====== Data shown
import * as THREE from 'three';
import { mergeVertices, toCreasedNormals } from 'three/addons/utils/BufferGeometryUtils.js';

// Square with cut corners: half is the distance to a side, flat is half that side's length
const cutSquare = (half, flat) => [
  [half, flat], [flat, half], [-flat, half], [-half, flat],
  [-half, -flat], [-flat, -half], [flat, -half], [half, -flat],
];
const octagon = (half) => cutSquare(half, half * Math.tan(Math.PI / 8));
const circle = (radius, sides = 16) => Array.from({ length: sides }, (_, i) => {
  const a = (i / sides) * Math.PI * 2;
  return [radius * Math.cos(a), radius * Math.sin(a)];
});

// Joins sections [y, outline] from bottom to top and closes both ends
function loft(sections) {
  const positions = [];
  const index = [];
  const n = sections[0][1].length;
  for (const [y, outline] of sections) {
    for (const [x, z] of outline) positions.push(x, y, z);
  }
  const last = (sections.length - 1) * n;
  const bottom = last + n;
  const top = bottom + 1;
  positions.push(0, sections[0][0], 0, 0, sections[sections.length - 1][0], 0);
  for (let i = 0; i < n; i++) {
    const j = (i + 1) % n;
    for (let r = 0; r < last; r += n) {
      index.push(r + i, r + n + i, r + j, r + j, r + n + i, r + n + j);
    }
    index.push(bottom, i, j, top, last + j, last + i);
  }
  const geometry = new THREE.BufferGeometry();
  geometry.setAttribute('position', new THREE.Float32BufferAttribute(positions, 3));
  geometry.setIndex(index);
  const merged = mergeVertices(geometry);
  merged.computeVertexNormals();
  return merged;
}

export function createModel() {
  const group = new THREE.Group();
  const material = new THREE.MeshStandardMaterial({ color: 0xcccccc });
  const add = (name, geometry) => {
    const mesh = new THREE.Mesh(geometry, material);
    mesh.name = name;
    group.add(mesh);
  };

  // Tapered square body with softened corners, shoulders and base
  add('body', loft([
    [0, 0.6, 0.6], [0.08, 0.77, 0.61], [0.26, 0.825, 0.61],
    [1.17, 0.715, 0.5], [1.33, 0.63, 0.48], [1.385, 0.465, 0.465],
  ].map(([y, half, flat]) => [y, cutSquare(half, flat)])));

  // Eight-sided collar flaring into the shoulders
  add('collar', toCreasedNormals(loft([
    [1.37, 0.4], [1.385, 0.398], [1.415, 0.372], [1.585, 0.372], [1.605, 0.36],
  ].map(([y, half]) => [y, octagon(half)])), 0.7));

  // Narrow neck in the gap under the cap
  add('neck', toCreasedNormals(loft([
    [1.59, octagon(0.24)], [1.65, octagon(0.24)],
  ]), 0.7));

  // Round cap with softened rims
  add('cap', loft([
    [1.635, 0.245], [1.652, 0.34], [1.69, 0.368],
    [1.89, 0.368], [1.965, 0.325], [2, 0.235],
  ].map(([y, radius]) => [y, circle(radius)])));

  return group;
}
============
Problem requirements | Show the lines above that have the word "last".

Solved problem |
  const last = (sections.length - 1) * n;
  const bottom = last + n;
    for (let r = 0; r < last; r += n) {
    index.push(bottom, i, j, top, last + j, last + i);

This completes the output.